§ Task:
Your answer should consist only of the lines below from the one with "loops.append([p + spin" through the one with "# central arm: twisted", copied exactly.
[[ Provided information, beginning ]]
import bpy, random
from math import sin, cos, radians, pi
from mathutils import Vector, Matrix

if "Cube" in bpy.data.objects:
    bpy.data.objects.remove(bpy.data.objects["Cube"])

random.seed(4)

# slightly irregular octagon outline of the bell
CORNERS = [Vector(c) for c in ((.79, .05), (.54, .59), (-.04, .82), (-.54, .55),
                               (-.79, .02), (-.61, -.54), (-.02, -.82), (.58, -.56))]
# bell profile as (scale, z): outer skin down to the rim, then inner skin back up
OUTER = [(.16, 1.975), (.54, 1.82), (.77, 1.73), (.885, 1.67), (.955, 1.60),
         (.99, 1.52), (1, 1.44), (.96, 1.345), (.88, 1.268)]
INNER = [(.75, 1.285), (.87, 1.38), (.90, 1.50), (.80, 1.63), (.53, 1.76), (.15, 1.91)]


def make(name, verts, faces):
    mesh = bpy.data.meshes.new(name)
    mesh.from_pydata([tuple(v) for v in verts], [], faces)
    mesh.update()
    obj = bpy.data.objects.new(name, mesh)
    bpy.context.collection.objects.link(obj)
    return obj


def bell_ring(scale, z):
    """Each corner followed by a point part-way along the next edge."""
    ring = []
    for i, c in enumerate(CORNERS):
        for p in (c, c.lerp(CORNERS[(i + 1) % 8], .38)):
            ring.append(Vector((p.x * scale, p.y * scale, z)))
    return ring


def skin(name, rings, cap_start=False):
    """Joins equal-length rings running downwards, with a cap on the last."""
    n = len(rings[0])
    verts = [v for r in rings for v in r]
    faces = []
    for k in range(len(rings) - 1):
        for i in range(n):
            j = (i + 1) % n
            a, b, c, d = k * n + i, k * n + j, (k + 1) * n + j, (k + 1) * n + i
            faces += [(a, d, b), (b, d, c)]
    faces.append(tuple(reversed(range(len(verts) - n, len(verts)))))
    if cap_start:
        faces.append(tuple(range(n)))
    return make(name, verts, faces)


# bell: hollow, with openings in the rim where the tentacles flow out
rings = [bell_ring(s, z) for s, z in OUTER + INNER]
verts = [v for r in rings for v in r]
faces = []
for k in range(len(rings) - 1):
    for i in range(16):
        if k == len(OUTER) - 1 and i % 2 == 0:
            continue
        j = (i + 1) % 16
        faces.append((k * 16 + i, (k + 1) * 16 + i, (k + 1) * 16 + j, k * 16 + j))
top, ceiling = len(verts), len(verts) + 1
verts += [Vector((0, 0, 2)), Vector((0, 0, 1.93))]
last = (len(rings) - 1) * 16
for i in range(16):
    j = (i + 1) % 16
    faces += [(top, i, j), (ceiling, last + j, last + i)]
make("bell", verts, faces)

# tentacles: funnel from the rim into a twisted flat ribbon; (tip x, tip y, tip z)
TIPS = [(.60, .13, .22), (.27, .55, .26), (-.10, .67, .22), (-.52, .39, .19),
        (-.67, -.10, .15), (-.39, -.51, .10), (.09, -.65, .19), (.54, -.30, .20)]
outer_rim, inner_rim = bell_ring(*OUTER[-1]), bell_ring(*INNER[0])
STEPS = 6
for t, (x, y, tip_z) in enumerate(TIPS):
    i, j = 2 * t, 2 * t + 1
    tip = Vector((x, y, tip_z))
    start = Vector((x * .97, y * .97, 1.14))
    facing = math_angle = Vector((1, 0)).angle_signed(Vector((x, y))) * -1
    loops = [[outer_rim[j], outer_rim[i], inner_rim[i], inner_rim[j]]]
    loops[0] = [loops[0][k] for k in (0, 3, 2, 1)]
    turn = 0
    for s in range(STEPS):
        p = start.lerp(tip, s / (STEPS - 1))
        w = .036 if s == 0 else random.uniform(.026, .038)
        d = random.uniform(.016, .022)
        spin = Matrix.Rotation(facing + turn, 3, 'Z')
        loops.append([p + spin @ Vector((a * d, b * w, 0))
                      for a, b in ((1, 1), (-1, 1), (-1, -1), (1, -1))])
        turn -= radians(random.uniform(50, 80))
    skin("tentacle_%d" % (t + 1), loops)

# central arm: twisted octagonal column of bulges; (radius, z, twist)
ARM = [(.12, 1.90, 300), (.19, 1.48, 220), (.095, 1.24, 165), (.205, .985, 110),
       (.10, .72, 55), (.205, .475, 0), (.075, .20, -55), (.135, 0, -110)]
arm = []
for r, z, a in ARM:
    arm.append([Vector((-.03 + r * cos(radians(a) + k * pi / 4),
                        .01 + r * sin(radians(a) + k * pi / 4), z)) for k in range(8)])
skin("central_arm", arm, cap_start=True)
[[ Provided information, end ]]
§ Task solution:
        loops.append([p + spin @ Vector((a * d, b * w, 0))
                      for a, b in ((1, 1), (-1, 1), (-1, -1), (1, -1))])
        turn -= radians(random.uniform(50, 80))
    skin("tentacle_%d" % (t + 1), loops)

# central arm: twisted octagonal column of bulges; (radius, z, twist)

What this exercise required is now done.